Formally, an ultra marathon is any running race with a distance longer than a marathon, so more than 42.195km or 26 miles 385 yds. Common distances for single stage races are 50km, 50 miles (80km), 100km, 100 miles and more recently 200 mile events. These might be run as an individual, a team, a relay, with a crew or pacer or without depending on the race itself. They might be run on a road or off-road such as trail, mountains, deserts.
Multi-day or Stage Races
Another popular format is the multi-day or stage race. These are generally longer than the single stage races with participants racing from camp to camp where they rest over night and race to the next camp the following day. There are many of these races across the world now with the most famous being the Marathon De Sables in Morocco. Many follow the same race format of approximately 250km raced over five or six days although there are much longer races out there. These events can be supported, where most of the participant’s kit is moved from camp to camp for them and they carry just the daily essentials or unsupported where all kit is carried by the racers with the exception of a tent which would be moved to the new camp and pitched by the race crew.
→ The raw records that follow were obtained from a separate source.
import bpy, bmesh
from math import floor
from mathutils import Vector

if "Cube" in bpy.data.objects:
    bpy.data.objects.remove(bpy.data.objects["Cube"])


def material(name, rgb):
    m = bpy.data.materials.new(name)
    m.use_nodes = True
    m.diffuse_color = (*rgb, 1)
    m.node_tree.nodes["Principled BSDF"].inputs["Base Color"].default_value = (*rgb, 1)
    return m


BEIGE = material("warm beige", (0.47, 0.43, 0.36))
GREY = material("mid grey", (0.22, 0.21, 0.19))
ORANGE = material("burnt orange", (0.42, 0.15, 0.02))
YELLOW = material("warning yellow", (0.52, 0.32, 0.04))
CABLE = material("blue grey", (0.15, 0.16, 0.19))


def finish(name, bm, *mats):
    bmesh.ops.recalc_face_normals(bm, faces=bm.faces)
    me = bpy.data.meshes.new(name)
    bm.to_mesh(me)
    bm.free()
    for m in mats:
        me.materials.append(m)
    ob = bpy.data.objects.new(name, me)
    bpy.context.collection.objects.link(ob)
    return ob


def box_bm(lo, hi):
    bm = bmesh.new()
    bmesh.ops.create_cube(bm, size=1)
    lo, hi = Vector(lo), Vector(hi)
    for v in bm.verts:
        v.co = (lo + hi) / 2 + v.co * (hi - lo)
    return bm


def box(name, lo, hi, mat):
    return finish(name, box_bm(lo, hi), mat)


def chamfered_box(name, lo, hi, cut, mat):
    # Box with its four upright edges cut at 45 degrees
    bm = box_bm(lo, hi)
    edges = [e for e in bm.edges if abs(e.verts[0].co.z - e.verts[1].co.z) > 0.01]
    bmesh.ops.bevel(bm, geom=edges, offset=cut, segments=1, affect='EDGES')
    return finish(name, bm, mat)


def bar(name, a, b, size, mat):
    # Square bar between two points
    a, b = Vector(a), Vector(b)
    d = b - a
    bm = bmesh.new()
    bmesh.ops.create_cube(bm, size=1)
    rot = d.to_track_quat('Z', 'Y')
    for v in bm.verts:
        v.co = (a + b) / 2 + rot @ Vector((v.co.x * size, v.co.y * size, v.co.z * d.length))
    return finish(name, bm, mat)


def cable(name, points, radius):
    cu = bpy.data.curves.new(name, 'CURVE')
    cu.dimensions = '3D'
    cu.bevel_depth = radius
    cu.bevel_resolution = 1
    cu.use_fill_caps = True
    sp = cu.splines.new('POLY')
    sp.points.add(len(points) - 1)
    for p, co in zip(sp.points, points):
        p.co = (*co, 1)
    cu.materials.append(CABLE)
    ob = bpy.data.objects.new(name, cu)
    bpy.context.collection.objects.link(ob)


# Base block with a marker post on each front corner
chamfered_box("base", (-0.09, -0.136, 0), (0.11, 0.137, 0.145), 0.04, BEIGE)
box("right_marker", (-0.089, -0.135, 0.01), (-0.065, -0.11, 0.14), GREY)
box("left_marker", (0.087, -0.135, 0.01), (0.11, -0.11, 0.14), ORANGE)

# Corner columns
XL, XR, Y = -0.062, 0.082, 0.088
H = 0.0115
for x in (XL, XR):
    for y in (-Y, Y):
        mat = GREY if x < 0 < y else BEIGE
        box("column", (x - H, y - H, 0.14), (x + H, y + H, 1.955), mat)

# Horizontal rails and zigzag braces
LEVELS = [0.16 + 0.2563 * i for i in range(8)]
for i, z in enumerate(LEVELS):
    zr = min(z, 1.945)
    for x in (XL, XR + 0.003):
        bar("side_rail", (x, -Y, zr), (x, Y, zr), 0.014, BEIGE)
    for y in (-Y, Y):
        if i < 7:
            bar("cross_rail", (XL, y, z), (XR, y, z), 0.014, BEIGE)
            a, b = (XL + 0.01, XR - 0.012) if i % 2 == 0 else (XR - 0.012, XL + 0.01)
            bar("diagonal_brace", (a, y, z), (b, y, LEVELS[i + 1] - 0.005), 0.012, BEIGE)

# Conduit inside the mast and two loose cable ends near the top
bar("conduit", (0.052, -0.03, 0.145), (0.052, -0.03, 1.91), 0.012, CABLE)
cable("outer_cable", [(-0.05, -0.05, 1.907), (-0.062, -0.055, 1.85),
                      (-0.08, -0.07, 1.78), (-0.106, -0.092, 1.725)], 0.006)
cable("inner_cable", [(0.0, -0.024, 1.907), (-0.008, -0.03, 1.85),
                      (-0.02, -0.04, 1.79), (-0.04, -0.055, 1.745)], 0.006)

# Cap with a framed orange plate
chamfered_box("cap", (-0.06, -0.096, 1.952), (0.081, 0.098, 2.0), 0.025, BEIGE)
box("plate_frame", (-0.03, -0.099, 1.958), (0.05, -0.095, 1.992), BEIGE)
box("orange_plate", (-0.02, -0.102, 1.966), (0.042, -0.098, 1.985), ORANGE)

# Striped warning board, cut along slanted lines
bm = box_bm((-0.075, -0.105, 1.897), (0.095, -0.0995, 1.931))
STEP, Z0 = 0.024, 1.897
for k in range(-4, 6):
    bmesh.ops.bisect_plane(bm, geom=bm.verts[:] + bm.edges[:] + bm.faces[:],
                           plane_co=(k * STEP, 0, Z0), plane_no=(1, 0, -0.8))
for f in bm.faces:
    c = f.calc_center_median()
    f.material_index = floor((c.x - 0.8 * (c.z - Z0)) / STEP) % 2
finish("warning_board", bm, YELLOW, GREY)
Can anyone do it?
I often get asked this and I should say that I’m an ultra runner but not a coach or a health professional. That said, in my opinion, anyone with good levels of fitness and injury free can participate in an ultra marathon with the right training and mental grit.
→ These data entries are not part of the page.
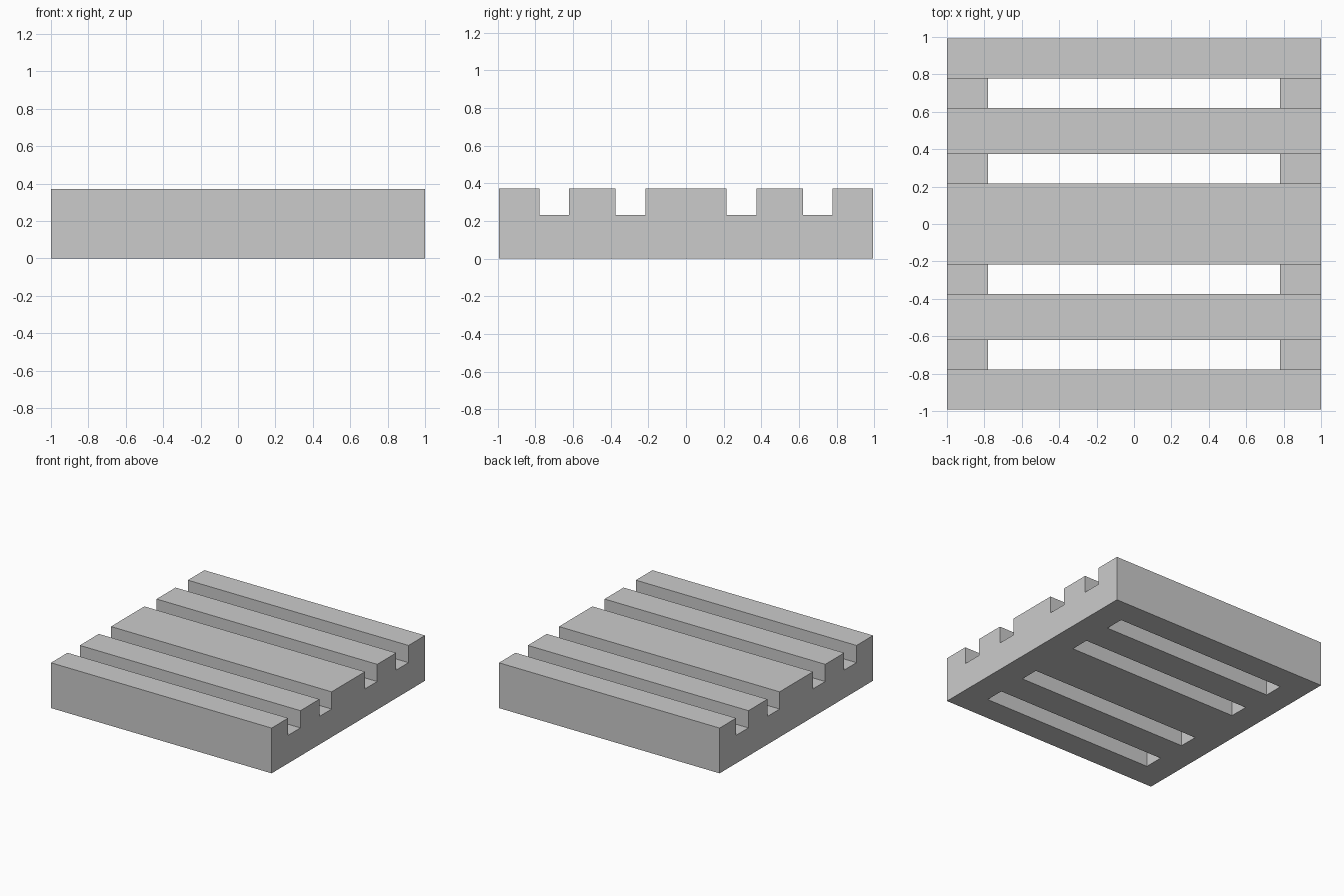
import bpy

if "Cube" in bpy.data.objects:
    bpy.data.objects.remove(bpy.data.objects["Cube"])

HALF_Y = 0.993
HEIGHT = 0.371
GROOVE_FLOOR = 0.23
SLOT_HALF_X = 0.78
GROOVES = [(0.216, 0.374), (0.62, 0.779)]


def box(name, x, y, z):
    """Box spanning the given (min, max) ranges."""
    spans = (x, y, z)
    bpy.ops.mesh.primitive_cube_add(size=1)
    ob = bpy.context.object
    ob.name = name
    mid = [(a + b) / 2 for a, b in spans]
    size = [b - a for a, b in spans]
    for v in ob.data.vertices:
        v.co = [m + c * s for m, c, s in zip(mid, v.co, size)]
    return ob


def cut(target, cutter):
    mod = target.modifiers.new("cut", 'BOOLEAN')
    mod.operation = 'DIFFERENCE'
    mod.solver = 'EXACT'
    mod.object = cutter
    bpy.context.view_layer.objects.active = target
    bpy.ops.object.modifier_apply(modifier=mod.name)
    bpy.data.objects.remove(cutter, do_unlink=True)


# Solid slab
slab = box("slotted_slab", (-1, 1), (-HALF_Y, HALF_Y), (0, HEIGHT))

# Full-length top grooves, each with a shorter slot through the bottom
for lo, hi in GROOVES:
    for y in ((lo, hi), (-hi, -lo)):
        cut(slab, box("groove_cutter", (-1.2, 1.2), y, (GROOVE_FLOOR, 0.6)))
        cut(slab, box("slot_cutter", (-SLOT_HALF_X, SLOT_HALF_X), y, (-0.2, 0.5)))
My first official ultra was The North Face 100km in 2009 as mentioned above. I’d been running on and off all my life at that time and had completed a couple of multi stage off road events although no one single stage of those was longer than a marathon. I ran and walked the TNF100 in the Blue Mountains and learnt lots of lessons about kit choice, and preparation. Whilst I got through it, I’m not sure that I would say I enjoyed the experience at the time. In hindsight and with my experience now, I should have done a lot more research into what I was getting into and that would have made me prepare differently…more thoroughly.
Use the framework below to help you choose an event. Plan and prepare for the race by learning all you can about it and work on a good training schedule. Test out your nutrition during training and talk to as many experienced people as you can and you will have a fun and rewarding day out on the course. Everyone starts somewhere.
How do I choose an ultra marathon?
A quick search on the internet will highlight that there are a lot of ultra marathons to choose from around the world so here are some questions you could ask yourself to help narrow down what your possible list of events might look like.
How far do you want to run?
Do you want to run on-road or off-road?
Would you like to run a single stage event or a multi-day?
Are you looking for a domestic or an international event?
Do you prefer to run in the hot or the cold?
What kind of terrain do you want to run on?
When do you want to run it?
I’d like to run a 50km race.
I love nature and I live in a city so I’d like to run an off-road race.
I’d like to run a multi-day race but I think I should do a single stage event first.
I’m not sure about travel yet so will keep that open.
I don’t really like running when it’s very warm so maybe a colder race.
I like trails and forests and I don’t mind a bit of climbing.
I’m fit now and I want to finish. I’d like to be fit enough to enjoy the experience so in six months time.
With these answers in hand, you should be able to narrow down your options. Do bear in mind that lots of the more popular races have qualifying requirements or lotteries for entry. This might mean you need to plan how to get into those.
Here are a couple of resources that I use to find races that might help (in no particular order):
Here is a previous blog post that should help you with preparation for an ultra marathon:
Good luck in your search and please message me if you have any questions. I’d also love to hear of any approach you use to choose races.